## Task instructions
Among the lines of the entries below, count those containing the word "data" and answer with the number only.

## Exercise materials
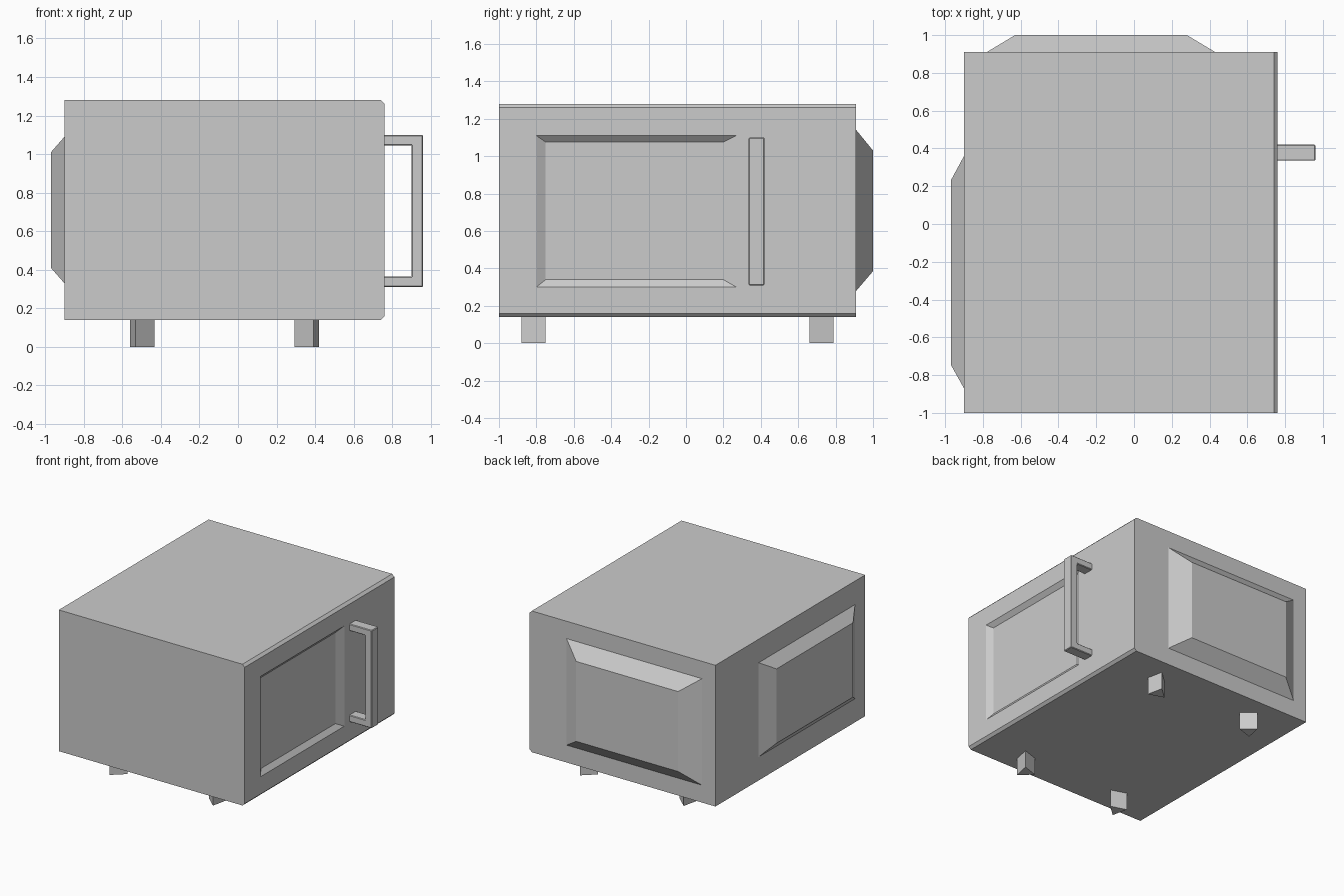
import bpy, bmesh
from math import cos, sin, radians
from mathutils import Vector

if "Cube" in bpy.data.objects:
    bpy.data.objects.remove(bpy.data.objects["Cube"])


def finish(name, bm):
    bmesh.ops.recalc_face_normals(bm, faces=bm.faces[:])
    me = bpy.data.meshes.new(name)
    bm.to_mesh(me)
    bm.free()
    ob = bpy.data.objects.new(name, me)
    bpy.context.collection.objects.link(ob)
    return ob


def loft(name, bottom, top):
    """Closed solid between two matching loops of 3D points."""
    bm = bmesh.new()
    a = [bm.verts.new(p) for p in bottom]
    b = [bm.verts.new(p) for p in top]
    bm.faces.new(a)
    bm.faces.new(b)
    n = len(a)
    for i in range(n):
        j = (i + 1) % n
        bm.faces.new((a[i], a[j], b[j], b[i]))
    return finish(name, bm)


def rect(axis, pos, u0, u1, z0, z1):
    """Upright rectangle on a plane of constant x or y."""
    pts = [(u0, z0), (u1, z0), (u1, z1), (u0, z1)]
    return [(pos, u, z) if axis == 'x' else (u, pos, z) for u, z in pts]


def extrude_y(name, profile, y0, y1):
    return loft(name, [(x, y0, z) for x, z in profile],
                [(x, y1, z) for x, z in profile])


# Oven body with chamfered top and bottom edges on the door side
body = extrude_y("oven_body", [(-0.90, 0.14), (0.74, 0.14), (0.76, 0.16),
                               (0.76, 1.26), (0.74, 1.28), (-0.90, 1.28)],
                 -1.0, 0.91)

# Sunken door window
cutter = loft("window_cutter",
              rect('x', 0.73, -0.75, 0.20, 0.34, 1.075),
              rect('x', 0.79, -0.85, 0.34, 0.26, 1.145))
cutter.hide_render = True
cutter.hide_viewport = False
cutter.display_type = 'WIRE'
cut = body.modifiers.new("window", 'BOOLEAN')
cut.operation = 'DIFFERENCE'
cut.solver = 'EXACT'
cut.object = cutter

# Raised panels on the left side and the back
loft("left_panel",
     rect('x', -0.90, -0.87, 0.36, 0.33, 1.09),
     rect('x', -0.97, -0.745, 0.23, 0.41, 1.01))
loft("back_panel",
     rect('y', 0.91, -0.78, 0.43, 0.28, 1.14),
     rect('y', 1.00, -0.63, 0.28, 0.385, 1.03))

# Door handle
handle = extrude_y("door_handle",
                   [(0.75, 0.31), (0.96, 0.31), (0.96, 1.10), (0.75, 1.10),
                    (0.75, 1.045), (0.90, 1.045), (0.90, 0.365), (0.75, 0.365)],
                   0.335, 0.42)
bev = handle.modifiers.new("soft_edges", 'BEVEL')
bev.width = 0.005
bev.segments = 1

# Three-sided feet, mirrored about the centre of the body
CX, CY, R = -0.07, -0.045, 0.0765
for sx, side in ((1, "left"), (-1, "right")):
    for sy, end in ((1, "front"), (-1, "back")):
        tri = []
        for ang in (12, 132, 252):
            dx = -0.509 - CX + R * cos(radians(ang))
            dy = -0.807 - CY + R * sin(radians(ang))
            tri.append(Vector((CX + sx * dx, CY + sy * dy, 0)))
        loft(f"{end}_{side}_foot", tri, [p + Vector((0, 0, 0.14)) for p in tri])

...

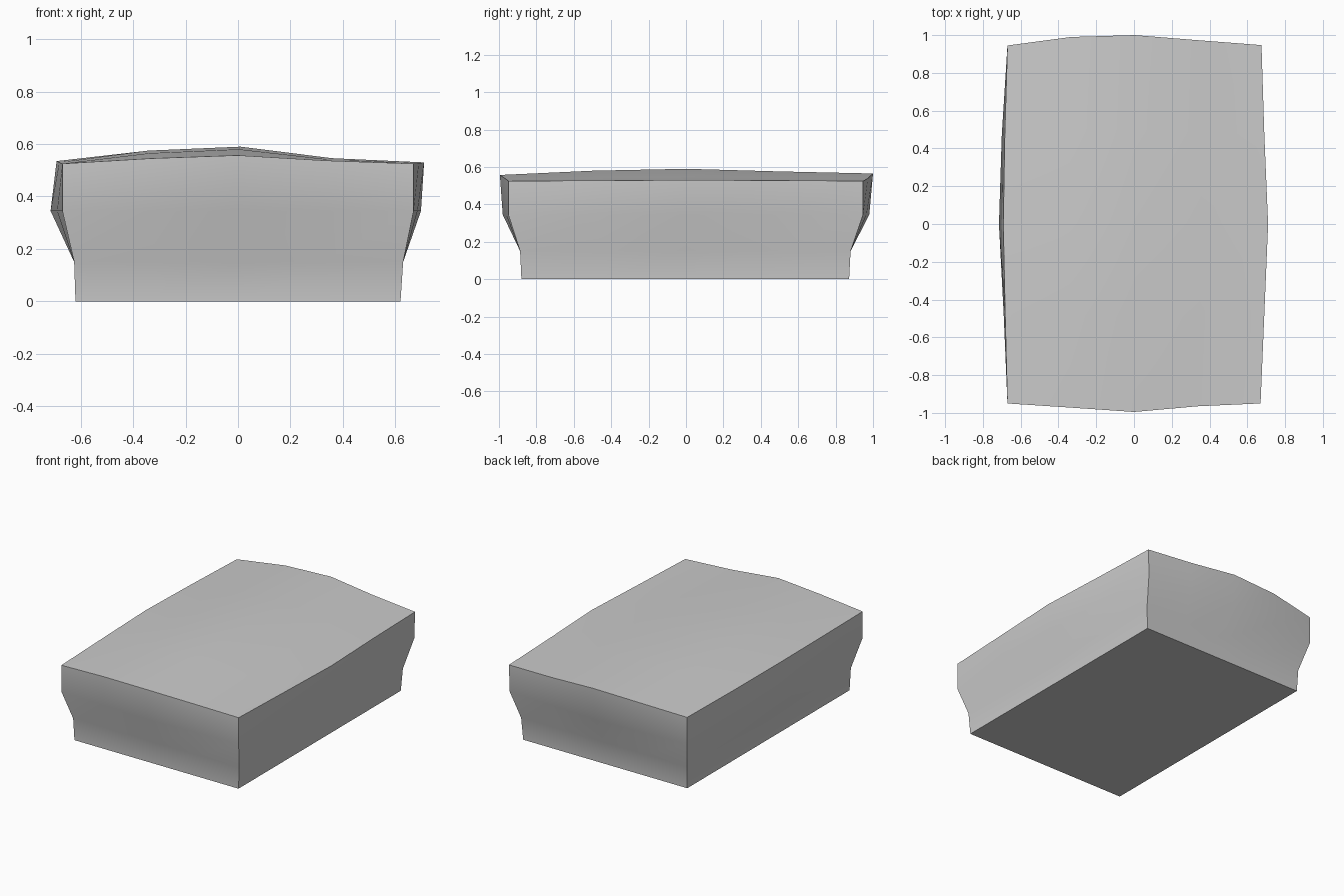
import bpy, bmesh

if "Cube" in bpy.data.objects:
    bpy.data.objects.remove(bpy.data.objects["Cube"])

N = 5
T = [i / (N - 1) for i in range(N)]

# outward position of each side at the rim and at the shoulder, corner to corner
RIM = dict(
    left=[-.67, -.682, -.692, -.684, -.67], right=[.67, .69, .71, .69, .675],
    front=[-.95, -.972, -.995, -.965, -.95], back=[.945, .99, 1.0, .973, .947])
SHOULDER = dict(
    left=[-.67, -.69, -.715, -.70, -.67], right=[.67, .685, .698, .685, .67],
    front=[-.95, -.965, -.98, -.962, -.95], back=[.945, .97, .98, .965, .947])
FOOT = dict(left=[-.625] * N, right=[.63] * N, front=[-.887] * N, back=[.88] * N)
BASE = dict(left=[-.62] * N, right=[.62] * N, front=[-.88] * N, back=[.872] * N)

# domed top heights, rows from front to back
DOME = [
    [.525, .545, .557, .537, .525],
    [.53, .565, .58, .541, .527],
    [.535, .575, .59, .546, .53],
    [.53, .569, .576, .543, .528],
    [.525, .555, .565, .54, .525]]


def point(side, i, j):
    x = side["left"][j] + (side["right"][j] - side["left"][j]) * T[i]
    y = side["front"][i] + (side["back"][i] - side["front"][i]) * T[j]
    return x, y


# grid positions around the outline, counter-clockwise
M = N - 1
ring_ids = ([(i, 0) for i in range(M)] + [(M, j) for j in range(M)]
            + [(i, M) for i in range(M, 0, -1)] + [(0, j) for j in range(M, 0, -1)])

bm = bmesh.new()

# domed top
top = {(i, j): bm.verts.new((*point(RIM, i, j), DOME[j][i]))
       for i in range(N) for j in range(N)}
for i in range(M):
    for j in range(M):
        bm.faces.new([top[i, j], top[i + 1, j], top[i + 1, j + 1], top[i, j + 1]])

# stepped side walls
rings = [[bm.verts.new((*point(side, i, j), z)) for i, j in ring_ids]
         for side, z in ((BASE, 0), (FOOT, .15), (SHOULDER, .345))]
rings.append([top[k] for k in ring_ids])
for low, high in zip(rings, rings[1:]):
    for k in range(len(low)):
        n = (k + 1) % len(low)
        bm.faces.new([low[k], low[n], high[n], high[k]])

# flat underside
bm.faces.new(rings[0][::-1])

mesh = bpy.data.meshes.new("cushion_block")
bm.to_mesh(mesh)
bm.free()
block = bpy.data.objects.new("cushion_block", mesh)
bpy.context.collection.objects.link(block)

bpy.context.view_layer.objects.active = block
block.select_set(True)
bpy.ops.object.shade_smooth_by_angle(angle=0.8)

## Worked solution
8